We're all familiar with implied consent laws by now, right? These laws state that a driver, when obtaining a license in Illinois (or an any other state), consents in advance to submit to a test of his or her blood alcohol content when requested to do so, assuming the officer has a reasonable suspicion of intoxication.
However, even with that advanced implied consent, a driver can still refuse to voluntarily submit to a blood, breath, or urine test. The penalty for that refusal is a license suspension and a presumption that he knew he was guilty of DUI (which is often not enough to convict). The law regarding forced blood draws is still murky, but will hopefully be cleared up by the Supreme Court. Until then, the closest clearly legal option for law enforcement is a "no refusal" operation.
These operations, held during peak drunk driving times, and ensure that no drunk driver slips through the cracks. During the operation, prosecutors and judges are kept on call. If a driver refuses to submit to a BAC test, the prosecutor seeks a warrant from the judge for a forced blood draw or catheterization (ouch).

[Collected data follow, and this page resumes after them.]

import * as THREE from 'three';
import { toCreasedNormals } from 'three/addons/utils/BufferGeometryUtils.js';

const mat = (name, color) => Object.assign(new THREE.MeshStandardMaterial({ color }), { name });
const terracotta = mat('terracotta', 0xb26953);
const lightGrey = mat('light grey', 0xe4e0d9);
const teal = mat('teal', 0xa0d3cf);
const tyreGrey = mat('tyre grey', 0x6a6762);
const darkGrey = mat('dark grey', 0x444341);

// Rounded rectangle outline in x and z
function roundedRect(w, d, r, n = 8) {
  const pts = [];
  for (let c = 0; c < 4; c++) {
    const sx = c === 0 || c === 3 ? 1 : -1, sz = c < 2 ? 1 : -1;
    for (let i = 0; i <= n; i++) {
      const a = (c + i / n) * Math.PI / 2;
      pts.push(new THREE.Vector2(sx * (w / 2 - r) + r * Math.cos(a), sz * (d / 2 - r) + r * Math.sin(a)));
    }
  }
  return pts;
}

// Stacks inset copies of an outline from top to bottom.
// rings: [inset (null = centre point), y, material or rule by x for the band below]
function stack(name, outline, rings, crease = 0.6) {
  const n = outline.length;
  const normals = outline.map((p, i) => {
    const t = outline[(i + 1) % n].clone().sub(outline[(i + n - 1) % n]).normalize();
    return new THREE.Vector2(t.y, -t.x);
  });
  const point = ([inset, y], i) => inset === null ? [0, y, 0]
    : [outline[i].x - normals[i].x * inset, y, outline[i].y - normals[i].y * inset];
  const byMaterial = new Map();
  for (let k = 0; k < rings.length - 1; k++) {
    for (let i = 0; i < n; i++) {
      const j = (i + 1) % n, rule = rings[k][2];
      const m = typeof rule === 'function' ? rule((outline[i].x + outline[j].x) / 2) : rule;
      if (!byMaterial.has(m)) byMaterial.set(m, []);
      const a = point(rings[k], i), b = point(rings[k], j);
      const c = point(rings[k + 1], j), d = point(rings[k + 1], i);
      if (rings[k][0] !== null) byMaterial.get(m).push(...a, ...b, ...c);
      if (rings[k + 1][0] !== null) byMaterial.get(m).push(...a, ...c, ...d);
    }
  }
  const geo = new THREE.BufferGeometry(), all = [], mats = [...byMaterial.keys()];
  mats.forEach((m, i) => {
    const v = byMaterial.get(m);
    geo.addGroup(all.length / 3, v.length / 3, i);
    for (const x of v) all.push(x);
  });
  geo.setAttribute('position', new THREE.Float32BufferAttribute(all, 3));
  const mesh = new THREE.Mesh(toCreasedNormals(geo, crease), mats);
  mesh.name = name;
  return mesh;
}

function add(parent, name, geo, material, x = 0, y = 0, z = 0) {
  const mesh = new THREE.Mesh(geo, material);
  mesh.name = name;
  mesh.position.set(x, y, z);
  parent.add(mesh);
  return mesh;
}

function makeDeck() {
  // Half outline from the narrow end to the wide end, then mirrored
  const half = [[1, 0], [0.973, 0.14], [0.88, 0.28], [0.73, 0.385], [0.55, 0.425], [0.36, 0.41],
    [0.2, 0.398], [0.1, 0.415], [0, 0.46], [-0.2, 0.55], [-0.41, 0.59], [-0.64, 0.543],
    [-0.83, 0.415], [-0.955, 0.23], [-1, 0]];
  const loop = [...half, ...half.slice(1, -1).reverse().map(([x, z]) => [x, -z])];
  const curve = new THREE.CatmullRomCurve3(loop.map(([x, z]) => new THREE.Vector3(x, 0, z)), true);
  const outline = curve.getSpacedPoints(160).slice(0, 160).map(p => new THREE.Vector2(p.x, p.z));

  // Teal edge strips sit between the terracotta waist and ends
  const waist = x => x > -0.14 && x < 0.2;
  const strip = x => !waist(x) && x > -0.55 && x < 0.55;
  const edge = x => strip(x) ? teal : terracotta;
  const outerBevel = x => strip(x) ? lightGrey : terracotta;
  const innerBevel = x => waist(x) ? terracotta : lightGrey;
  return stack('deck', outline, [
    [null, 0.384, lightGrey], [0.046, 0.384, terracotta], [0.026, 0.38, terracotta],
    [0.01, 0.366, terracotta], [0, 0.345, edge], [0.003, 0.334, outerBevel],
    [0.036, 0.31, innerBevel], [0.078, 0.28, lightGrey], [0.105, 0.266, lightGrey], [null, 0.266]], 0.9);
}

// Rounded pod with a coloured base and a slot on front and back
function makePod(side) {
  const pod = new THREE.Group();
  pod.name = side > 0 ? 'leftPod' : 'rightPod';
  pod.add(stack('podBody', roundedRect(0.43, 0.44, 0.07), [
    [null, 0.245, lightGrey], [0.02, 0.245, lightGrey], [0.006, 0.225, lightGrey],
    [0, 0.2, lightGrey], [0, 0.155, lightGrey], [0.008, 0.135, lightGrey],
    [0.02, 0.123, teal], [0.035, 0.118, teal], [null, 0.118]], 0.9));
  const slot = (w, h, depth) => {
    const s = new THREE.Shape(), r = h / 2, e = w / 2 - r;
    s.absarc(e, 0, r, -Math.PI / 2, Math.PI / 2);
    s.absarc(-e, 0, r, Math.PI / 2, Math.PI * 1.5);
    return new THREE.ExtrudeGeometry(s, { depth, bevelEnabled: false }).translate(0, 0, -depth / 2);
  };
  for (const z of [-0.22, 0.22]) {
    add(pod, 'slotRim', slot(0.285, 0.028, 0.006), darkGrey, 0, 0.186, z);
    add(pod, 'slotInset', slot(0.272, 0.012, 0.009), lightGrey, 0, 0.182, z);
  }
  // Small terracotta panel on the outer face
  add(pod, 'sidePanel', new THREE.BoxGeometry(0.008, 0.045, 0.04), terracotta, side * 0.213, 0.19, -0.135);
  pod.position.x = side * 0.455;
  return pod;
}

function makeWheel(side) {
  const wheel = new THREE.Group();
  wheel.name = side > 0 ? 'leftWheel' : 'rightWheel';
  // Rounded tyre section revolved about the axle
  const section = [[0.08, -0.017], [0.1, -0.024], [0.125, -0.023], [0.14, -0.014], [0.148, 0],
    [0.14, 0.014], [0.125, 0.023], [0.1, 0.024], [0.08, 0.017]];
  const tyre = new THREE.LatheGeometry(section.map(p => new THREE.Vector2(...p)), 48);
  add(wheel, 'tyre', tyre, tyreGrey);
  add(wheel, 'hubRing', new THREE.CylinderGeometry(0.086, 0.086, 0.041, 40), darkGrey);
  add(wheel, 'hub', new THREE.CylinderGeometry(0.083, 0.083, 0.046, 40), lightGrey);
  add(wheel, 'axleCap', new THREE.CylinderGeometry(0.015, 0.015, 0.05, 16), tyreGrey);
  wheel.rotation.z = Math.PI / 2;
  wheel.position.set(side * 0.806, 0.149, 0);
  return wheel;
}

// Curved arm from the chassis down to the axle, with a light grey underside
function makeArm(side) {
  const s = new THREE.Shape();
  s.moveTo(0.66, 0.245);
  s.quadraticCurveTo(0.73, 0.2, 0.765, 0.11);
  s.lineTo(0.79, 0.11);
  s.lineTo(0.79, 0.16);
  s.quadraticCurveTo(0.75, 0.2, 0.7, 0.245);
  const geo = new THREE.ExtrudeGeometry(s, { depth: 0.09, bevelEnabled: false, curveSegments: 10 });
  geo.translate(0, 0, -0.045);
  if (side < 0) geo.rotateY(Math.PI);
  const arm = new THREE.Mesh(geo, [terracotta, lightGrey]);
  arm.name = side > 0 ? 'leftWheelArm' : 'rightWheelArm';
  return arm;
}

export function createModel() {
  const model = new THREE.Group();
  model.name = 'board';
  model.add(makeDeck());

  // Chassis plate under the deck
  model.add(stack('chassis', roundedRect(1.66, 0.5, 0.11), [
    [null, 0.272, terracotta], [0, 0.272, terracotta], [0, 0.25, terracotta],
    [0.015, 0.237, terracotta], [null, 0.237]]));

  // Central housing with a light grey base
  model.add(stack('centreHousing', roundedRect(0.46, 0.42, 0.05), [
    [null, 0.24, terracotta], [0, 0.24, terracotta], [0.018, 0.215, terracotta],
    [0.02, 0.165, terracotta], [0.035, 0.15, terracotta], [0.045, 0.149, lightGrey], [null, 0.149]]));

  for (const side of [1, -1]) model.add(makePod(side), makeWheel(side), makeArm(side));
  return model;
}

Is it worth the trouble? That's definitely something reasonable minds could disagree on. The recent Kane County operation, which took place near Halloween, resulted in four arrests, according to the Chicago Tribune. Three of the drivers submitted to BAC tests voluntarily. One initially refused, but relented when warned that a warrant could be obtained.
The real value, much like the value of checkpoints, is in deterrence. Drunk drivers, especially repeat offenders, are idiots. They first think "I won't get caught." Then, when they are pulled over, they think, "So my license will be suspended ... big deal." They have a point there.
A license suspension is far more minor than a DUI conviction. And while driving on a suspended license is also a crime, most of these drivers won't be caught unless they violate another law during the suspension, such as getting another DUI or running a red light. After all, cops do need reasonable suspicion of a crime to pull a suspect over.
These "no refusal" operations add an extra layer of deterrence. A drunk driver now faces an even greater likelihood of being convicted of a DUI if he chooses to drive during one of these operations. Hopefully, the deterrent effect will keep even more impaired drivers off of the road.
The next planned operation in Kane County is for the day before Thanksgiving. Officers are hoping that no one is arrested, as this would mean that drivers have chosen to be responsible. Somehow, we doubt it.
- Consult a Chicago DUI Defense Attorney (FindLaw)
- Is Refusing a Blood, Breath, or Urine Test Ever a Good Idea? (FindLaw's Chicago DUI Blog)
- Implied Consent: Should You Choose Blood or Breath? (FindLaw's Chicago DUI Blog)
- The Suspension (FindLaw's Chicago DUI Blog)